In the angst of adolescence, for a time I dreamed of moving to Australia, where I would drive a truck cross-continent and have days on end to myself, my thoughts and my music.
My most consistent dream was to farm. I would not raise cattle, as my dad did: Cows have just enough mind of their own to cause trouble. I would raise corn and soybeans, which have no wandering ways, and hogs, whose steel-and-concrete confinements are more reliable than "bobwahr and bodock."
I'd rent Daddy's bottom land my first year farming, then some across the road.
Eventually I would buy 500 acres, build a fine house and teach my sons, of which I would have several, to follow in my footsteps. "Progressive Farmer" would of course do a cover article on my farming operation.
Dreams are funny things. A while back I met a man who also dreamed of farming 500 acres. Problem was, he was farming several thousand acres at the time. He wished he could cut back to the size farm I'd dreamed of growing into.
Before I left my teens, Grandmama died. It was only years later that I realized she'd still had a dream all along.
She'd lived long enough to drink deeply of both the sweet and the bitter. She'd seen roses and rainbows and ruination.
She'd seen both fulfillment and failure of earthly dreams and learned that neither is permanent.
Her dream was Heaven, where the bitter is gone, and ruination is past. All along, Grandmama had told me her dream, too - I just wasn't listening.
"There's a land beyond the river that they call the sweet Forever, and we only reach that shore by faith's decree," it started.
At the end, the dream said, "In the sweet by-and-by, we shall meet on that beautiful shore."

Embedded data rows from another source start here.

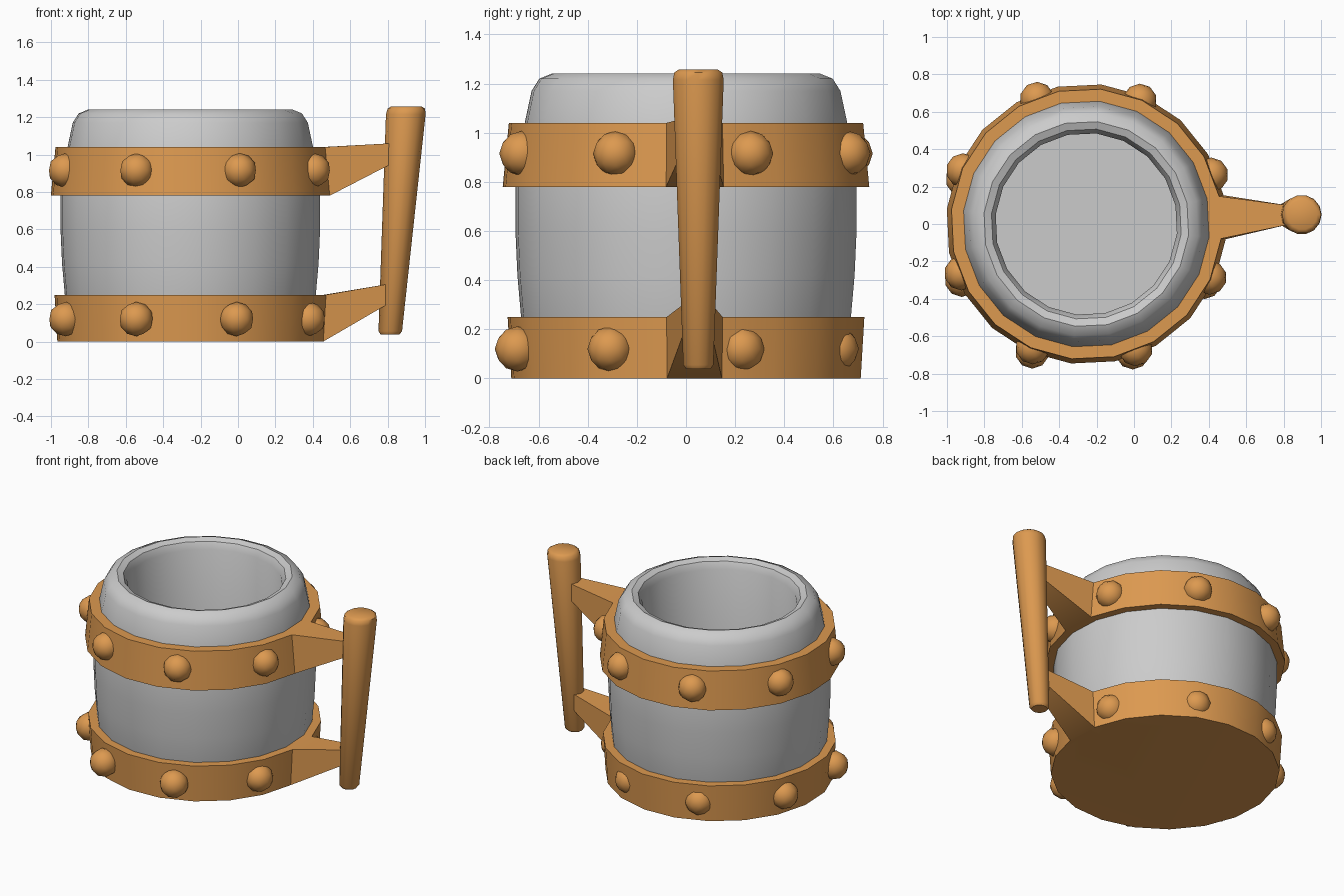
import bpy, bmesh, math
from mathutils import Vector

if "Cube" in bpy.data.objects:
    bpy.data.objects.remove(bpy.data.objects["Cube"])

CX = -0.255                 # mug axis
SIDES = 20
TURN = math.radians(2.8)    # whole mug is turned slightly so a band face meets the handle

wood = bpy.data.materials.new("wood")
wood.diffuse_color = (0.72, 0.32, 0.08, 1)
wood.use_nodes = True
wood.node_tree.nodes["Principled BSDF"].inputs["Base Color"].default_value = wood.diffuse_color


def finish(name, bm, mat=None, angle=42):
    bmesh.ops.recalc_face_normals(bm, faces=bm.faces[:])
    me = bpy.data.meshes.new(name)
    bm.to_mesh(me)
    bm.free()
    ob = bpy.data.objects.new(name, me)
    bpy.context.collection.objects.link(ob)
    if mat:
        me.materials.append(mat)
    bpy.ops.object.select_all(action='DESELECT')
    ob.select_set(True)
    bpy.context.view_layer.objects.active = ob
    bpy.ops.object.shade_smooth_by_angle(angle=math.radians(angle))
    return ob


def lathe(bm, profile, closed=False, cap_start=False, cap_end=False):
    rings = []
    for r, z in profile:
        ring = []
        for i in range(SIDES):
            a = TURN + 2 * math.pi * (i + 0.5) / SIDES
            ring.append(bm.verts.new((CX + r * math.cos(a), r * math.sin(a), z)))
        rings.append(ring)
    pairs = list(zip(rings, rings[1:]))
    if closed:
        pairs.append((rings[-1], rings[0]))
    for a, b in pairs:
        for i in range(SIDES):
            j = (i + 1) % SIDES
            bm.faces.new((a[i], a[j], b[j], b[i]))
    if cap_start:
        bm.faces.new(rings[0][::-1])
    if cap_end:
        bm.faces.new(rings[-1])


def add_bracket(bm, x_end, z_low, z_high):
    # pull the outer band face nearest the handle out into a tapered arm
    face = max(bm.faces, key=lambda f: f.calc_center_median().x)
    mid = face.calc_center_median().z
    new = bmesh.ops.extrude_discrete_faces(bm, faces=[face])["faces"][0]
    for v in new.verts:
        side = 1 if v.co.y > 0.035 else -1
        v.co = Vector((x_end, 0.048 + side * 0.052, z_high if v.co.z > mid else z_low))


# mug body with rounded lip and hollow inside
bm = bmesh.new()
lathe(bm, [(0.63, 0.04), (0.675, 0.25), (0.69, 0.42), (0.698, 0.6), (0.698, 0.8),
           (0.66, 1.04), (0.632, 1.17), (0.6, 1.22), (0.55, 1.24), (0.51, 1.225),
           (0.487, 1.18), (0.487, 0.15)], cap_start=True, cap_end=True)
finish("mug_body", bm)

# upper band with handle bracket
bm = bmesh.new()
lathe(bm, [(0.6, 0.78), (0.75, 0.78), (0.725, 1.04), (0.6, 1.04)], closed=True)
add_bracket(bm, 0.82, 0.95, 1.06)
finish("upper_band", bm, wood)

# lower band, closed underneath
bm = bmesh.new()
lathe(bm, [(0.715, 0.0), (0.73, 0.25), (0.6, 0.25)], cap_start=True)
add_bracket(bm, 0.8, 0.2, 0.307)
finish("lower_band", bm, wood)

# tapered, leaning handle with softened ends: (x, z, radius)
bm = bmesh.new()
rings = []
for x, z, r in [(0.813, 0.038, 0.05), (0.814, 0.055, 0.063), (0.897, 1.215, 0.106),
                (0.9, 1.245, 0.1), (0.9, 1.258, 0.08)]:
    rings.append([bm.verts.new((x + r * math.cos(a), 0.05 + r * math.sin(a), z))
                  for a in (2 * math.pi * i / 14 for i in range(14))])
for a, b in zip(rings, rings[1:]):
    for i in range(14):
        j = (i + 1) % 14
        bm.faces.new((a[i], a[j], b[j], b[i]))
bm.faces.new(rings[0][::-1])
bm.faces.new(rings[-1])
finish("handle", bm, wood, 50)

# eight round studs on each band: (name, centre x, centre y, height, ring radius, start angle)
for name, x, y, z, rad, start in [("upper_stud", CX, 0.0, 0.915, 0.718, 21.5),
                                  ("lower_stud", -0.27, -0.035, 0.12, 0.702, 22.0)]:
    for k in range(8):
        a = math.radians(start + 45 * k)
        bm = bmesh.new()
        bmesh.ops.create_icosphere(bm, subdivisions=2, radius=0.092)
        bmesh.ops.translate(bm, verts=bm.verts[:],
                            vec=(x + rad * math.cos(a), y + rad * math.sin(a), z))
        finish(f"{name}_{k + 1}", bm, wood, 60)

Contact Daily Journal Oxford Bureau reporter Errol Castens at firstname.lastname@example.org.